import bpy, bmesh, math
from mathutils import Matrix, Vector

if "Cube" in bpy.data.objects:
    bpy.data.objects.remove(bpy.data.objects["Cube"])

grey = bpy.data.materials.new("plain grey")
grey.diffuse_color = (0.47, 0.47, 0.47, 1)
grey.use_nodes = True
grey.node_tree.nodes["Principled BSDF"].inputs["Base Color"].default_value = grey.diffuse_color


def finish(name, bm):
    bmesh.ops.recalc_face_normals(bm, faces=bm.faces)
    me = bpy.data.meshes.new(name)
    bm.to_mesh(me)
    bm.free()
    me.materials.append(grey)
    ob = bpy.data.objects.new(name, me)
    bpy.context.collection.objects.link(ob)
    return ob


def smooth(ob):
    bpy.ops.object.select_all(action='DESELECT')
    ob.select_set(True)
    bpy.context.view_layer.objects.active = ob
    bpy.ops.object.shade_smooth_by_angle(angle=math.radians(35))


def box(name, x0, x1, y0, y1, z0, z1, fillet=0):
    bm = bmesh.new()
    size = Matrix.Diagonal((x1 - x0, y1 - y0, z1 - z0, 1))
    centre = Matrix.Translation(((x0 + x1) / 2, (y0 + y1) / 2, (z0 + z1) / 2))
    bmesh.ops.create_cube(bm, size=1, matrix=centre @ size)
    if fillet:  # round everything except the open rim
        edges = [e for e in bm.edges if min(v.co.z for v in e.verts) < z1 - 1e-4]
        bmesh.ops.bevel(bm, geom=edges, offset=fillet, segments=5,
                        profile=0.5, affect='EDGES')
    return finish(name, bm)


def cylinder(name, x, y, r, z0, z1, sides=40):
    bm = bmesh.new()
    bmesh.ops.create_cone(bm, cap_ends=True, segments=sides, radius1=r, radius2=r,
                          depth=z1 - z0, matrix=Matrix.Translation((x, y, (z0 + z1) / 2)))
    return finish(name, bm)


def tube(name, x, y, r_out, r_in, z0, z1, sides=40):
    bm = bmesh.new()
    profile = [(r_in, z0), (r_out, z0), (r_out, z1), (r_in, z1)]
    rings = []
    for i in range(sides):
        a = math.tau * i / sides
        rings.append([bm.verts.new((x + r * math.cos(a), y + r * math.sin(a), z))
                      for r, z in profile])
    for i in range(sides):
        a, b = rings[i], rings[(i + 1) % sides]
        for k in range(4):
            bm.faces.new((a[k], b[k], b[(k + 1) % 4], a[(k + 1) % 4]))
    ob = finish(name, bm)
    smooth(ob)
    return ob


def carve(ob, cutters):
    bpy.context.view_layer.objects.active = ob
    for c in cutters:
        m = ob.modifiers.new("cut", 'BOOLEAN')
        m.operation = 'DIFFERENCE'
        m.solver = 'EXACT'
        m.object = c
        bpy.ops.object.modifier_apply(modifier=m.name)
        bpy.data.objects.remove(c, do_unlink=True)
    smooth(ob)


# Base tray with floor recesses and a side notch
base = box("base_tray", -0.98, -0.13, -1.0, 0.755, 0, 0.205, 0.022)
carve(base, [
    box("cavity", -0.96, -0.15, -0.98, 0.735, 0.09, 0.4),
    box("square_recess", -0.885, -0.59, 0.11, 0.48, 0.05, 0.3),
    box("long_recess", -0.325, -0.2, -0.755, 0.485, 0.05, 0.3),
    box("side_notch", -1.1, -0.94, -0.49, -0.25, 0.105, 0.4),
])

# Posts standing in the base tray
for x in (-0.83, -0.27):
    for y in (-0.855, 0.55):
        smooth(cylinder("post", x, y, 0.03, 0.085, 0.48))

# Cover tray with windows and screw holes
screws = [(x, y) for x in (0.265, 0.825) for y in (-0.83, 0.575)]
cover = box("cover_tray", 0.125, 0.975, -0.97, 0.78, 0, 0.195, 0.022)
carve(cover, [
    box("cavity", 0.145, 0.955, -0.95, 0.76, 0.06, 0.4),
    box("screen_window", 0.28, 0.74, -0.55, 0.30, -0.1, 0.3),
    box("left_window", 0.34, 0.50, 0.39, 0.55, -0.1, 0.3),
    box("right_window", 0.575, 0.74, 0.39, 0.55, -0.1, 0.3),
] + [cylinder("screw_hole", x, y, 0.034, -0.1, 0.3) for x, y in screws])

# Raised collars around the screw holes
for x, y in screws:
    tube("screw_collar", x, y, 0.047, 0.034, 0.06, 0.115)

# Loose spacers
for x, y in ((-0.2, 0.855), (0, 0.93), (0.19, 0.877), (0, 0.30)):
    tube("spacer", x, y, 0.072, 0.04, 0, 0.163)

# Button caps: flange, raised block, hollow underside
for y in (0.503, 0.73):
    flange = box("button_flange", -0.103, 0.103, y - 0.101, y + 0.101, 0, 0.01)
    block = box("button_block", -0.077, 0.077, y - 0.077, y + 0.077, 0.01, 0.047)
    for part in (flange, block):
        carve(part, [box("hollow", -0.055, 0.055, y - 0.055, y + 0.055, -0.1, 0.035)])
□ □ □
* [Task instructions]:
In how many lines of the material does the word "data" occur? Reply with only that number.

* [Exercise solution]:
6